Work to be completed:
Search the entries for the word "objects". Copy every line that holds it.

-- Opening Marker --

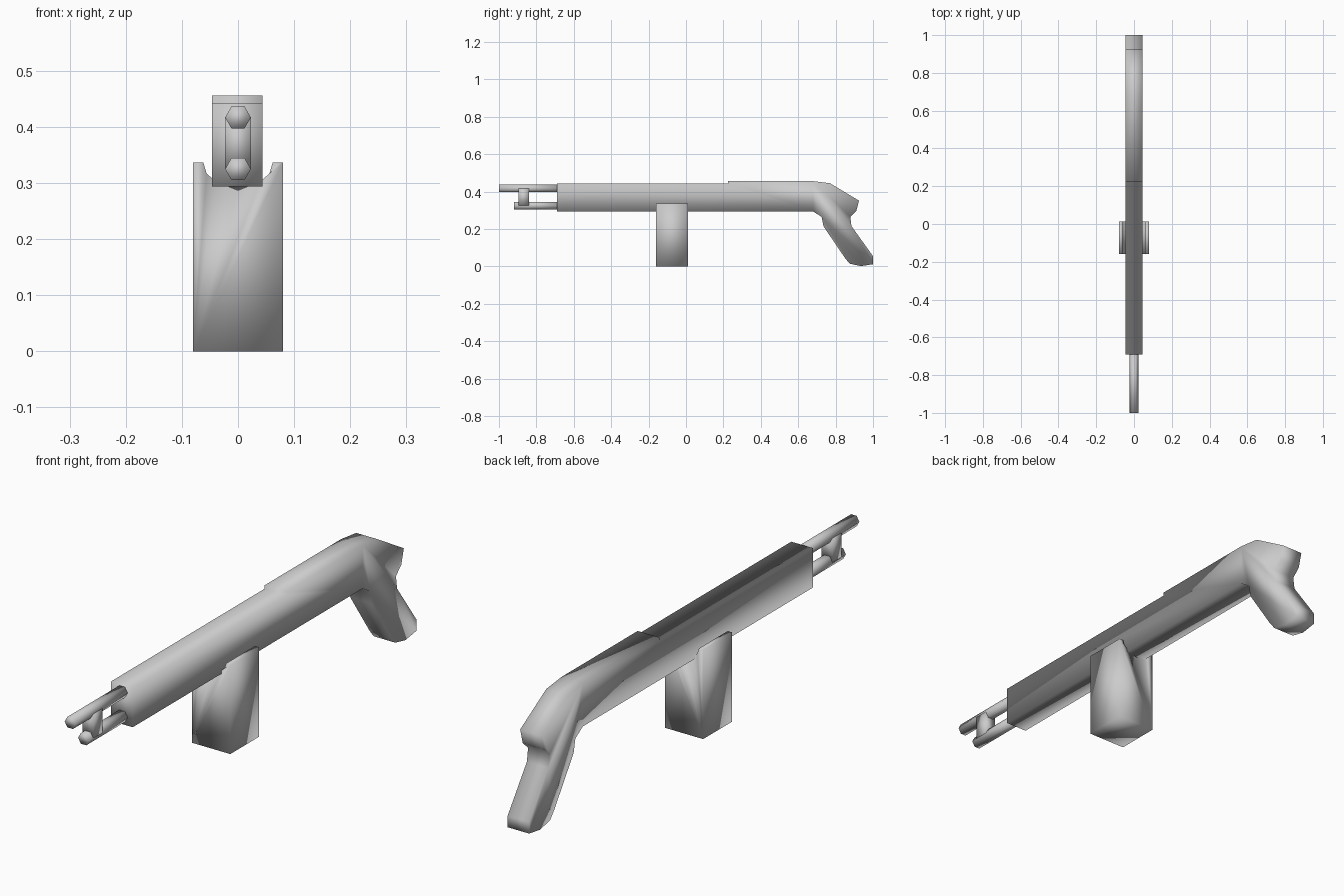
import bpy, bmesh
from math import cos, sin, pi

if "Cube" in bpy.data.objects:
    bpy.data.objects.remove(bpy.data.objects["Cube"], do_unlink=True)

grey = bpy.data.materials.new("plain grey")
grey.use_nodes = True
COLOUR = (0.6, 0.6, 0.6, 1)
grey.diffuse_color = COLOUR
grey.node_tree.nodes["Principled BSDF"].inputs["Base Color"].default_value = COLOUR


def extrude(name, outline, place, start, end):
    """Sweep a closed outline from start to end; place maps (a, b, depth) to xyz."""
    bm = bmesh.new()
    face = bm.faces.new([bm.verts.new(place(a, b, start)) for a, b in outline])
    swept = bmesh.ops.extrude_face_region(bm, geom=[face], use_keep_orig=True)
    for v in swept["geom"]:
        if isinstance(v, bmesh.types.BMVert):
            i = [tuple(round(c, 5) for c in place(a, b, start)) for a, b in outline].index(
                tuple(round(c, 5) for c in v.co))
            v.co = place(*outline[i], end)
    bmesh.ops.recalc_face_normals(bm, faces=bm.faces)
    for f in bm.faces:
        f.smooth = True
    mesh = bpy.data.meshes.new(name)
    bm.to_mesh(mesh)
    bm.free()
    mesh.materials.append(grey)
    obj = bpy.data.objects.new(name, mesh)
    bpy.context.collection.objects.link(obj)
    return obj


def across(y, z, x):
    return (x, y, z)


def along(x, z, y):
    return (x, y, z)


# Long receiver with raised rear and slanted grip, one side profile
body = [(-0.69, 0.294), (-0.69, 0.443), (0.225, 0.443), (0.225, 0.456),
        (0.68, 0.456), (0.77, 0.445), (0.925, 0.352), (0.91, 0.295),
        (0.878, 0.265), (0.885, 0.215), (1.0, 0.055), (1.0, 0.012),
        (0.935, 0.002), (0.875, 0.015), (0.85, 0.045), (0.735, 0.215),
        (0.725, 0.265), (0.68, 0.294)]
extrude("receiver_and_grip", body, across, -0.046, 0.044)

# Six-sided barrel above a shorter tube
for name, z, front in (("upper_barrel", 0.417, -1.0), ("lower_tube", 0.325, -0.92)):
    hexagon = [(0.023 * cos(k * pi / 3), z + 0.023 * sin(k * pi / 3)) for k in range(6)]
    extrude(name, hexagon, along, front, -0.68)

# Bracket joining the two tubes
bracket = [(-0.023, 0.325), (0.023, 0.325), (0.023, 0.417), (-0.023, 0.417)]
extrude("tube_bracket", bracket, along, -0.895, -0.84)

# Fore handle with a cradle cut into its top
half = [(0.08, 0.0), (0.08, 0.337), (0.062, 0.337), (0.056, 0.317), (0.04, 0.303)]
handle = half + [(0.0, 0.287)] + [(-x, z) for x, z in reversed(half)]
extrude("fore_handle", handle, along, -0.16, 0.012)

-- Closing Marker --

Your response:
if "Cube" in bpy.data.objects:
    bpy.data.objects.remove(bpy.data.objects["Cube"], do_unlink=True)
    obj = bpy.data.objects.new(name, mesh)
    bpy.context.collection.objects.link(obj)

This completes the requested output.